Start of DATA EXTRACTS
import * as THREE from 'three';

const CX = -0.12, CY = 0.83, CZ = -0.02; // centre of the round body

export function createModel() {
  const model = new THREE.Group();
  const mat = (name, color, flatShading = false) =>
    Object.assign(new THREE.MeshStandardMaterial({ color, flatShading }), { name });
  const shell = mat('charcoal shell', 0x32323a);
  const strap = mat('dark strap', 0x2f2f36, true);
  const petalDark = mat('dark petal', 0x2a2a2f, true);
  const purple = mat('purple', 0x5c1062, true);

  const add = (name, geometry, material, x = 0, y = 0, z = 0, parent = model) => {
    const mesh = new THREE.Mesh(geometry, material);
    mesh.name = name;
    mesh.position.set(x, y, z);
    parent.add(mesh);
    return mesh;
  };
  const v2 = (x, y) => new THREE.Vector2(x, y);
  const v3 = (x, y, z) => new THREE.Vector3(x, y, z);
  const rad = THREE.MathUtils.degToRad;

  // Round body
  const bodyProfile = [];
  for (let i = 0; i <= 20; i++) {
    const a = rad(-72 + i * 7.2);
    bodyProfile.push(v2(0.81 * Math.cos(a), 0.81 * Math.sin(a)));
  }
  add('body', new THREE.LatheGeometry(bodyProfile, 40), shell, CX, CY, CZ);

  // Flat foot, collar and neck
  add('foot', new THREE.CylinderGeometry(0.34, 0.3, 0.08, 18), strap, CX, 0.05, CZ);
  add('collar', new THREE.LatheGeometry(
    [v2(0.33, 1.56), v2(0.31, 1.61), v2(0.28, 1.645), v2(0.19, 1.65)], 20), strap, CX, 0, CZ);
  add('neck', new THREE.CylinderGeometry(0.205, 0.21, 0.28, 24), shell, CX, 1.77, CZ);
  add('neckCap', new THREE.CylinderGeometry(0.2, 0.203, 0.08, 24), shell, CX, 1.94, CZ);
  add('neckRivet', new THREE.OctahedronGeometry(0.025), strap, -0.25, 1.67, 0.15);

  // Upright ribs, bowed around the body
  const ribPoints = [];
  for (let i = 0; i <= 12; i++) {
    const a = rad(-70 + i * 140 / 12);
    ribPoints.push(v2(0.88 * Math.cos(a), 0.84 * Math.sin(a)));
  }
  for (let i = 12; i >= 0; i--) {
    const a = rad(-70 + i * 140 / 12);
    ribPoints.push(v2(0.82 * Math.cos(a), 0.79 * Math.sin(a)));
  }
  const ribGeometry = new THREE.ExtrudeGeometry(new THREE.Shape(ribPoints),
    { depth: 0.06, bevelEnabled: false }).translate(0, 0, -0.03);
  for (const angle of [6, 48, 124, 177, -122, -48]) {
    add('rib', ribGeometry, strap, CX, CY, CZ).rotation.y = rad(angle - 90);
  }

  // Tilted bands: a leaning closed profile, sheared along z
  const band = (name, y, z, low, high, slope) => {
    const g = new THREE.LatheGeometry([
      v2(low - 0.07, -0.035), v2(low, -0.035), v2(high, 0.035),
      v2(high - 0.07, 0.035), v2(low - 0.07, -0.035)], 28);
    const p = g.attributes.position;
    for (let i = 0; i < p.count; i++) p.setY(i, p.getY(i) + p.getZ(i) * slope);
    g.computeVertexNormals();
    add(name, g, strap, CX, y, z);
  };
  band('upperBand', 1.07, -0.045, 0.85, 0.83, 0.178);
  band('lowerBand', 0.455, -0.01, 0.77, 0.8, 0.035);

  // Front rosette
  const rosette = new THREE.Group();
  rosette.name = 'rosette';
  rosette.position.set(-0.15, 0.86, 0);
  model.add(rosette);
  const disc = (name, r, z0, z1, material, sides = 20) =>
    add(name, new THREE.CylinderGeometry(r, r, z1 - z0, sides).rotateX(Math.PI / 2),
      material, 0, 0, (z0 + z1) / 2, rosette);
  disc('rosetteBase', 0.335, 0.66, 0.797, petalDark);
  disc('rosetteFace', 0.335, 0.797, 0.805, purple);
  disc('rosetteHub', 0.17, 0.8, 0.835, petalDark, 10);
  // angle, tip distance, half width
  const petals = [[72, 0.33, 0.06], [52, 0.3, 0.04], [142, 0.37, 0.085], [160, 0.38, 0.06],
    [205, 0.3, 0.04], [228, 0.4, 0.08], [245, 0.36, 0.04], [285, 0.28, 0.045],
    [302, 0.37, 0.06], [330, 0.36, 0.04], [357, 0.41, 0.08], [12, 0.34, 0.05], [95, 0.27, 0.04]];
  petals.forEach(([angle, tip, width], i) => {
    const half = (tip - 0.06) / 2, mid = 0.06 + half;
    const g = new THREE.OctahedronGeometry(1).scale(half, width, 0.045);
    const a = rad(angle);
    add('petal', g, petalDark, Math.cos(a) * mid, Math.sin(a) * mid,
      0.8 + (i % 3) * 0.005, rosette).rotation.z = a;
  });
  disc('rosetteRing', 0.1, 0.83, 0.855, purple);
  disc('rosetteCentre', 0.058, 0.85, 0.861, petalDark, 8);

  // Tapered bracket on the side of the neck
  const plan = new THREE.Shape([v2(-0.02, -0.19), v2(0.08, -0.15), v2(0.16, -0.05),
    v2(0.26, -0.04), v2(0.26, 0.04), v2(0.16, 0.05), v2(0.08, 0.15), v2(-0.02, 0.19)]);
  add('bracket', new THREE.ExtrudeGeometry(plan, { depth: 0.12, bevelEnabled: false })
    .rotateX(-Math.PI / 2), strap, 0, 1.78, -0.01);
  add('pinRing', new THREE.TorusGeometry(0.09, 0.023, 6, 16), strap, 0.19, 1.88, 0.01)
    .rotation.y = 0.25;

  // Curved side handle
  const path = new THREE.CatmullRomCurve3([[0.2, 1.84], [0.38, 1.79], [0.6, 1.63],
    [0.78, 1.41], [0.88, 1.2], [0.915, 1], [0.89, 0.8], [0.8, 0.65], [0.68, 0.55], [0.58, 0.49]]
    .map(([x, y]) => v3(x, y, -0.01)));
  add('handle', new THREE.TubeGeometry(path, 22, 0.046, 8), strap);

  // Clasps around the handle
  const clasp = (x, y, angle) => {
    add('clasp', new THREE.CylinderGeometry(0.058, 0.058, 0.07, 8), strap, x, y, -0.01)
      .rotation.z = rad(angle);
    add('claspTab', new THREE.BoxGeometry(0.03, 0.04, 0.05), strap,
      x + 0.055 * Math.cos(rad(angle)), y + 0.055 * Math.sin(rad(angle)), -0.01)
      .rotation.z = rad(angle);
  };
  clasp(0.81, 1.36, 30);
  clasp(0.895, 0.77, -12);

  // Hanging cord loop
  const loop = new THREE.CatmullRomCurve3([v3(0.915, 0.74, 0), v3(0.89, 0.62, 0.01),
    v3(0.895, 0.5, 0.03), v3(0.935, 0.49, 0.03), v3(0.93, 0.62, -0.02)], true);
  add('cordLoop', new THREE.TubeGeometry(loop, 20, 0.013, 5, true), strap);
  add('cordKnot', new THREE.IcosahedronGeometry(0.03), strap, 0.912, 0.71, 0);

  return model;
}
End of DATA EXTRACTS
Start of DATA EXTRACTS
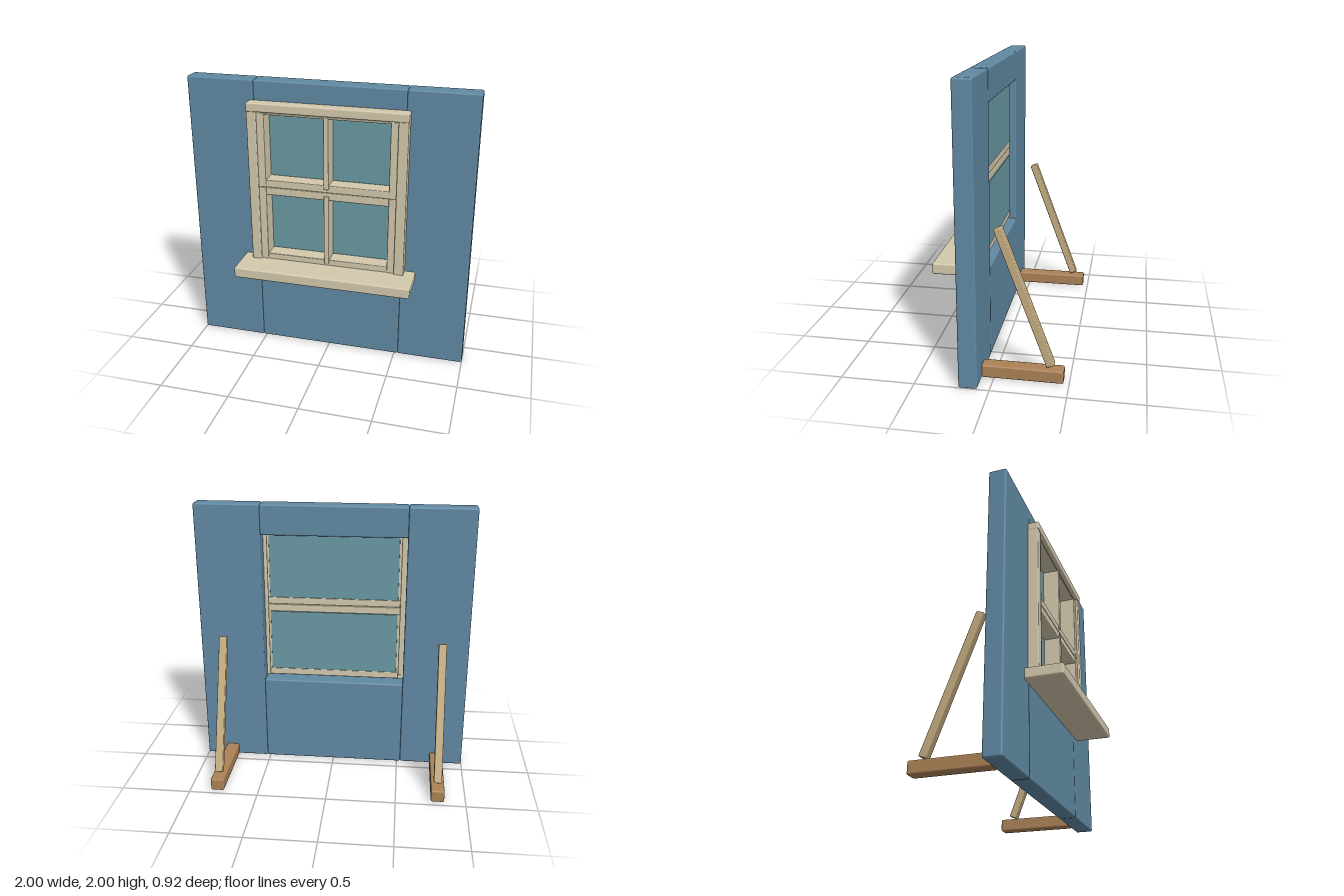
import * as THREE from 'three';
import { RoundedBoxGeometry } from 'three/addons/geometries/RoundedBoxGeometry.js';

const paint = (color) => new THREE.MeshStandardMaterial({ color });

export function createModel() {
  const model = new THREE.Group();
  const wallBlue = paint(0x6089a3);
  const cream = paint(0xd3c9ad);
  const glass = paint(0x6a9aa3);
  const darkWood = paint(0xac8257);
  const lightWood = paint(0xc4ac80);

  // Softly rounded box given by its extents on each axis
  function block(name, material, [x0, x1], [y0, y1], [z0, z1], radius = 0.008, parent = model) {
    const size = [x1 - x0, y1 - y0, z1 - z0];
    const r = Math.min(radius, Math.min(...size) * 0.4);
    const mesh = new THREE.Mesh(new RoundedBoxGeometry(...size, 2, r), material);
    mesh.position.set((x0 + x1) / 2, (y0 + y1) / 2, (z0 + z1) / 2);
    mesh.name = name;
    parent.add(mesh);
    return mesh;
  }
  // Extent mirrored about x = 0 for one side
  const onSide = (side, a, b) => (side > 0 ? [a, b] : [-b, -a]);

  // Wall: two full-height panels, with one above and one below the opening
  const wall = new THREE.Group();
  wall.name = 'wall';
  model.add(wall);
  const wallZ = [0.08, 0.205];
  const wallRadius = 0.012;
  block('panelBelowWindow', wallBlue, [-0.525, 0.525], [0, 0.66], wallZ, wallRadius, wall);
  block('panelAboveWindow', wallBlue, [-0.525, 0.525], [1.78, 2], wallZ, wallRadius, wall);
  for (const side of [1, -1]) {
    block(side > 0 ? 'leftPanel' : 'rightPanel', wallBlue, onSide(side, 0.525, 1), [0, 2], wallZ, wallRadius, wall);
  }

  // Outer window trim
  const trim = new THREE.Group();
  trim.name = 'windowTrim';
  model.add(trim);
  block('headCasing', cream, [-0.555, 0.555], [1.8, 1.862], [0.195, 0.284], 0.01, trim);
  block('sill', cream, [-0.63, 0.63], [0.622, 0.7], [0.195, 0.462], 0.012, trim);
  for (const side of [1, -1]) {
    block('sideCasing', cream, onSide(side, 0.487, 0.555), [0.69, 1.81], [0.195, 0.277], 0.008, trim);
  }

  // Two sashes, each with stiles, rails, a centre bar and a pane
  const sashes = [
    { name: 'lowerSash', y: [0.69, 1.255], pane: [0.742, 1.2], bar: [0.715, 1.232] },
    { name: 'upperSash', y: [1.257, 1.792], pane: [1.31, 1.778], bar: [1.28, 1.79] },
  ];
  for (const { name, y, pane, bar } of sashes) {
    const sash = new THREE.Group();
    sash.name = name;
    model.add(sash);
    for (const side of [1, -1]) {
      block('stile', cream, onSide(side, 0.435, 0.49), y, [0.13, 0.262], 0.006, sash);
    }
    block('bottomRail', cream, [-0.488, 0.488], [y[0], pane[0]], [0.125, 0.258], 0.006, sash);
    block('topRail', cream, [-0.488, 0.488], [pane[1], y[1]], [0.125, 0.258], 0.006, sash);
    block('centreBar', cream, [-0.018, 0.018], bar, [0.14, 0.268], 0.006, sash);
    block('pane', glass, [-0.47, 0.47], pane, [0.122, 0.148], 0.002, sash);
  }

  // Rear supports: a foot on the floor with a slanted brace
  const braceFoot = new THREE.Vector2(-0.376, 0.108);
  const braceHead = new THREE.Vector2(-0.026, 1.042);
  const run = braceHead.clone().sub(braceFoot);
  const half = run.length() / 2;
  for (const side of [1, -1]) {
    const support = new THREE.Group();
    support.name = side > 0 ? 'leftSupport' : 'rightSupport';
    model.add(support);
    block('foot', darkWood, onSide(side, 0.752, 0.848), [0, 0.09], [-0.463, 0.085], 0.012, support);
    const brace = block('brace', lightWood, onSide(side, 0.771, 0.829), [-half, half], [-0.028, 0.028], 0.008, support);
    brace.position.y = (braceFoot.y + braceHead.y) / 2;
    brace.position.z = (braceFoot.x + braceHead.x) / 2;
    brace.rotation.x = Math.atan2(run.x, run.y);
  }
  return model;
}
End of DATA EXTRACTS
WHAT NEEDS TO BE DONE: Your answer must be a copy of every line in the data above that holds the string "braceHead".

RESULT:
  const braceHead = new THREE.Vector2(-0.026, 1.042);
  const run = braceHead.clone().sub(braceFoot);
    brace.position.y = (braceFoot.y + braceHead.y) / 2;
    brace.position.z = (braceFoot.x + braceHead.x) / 2;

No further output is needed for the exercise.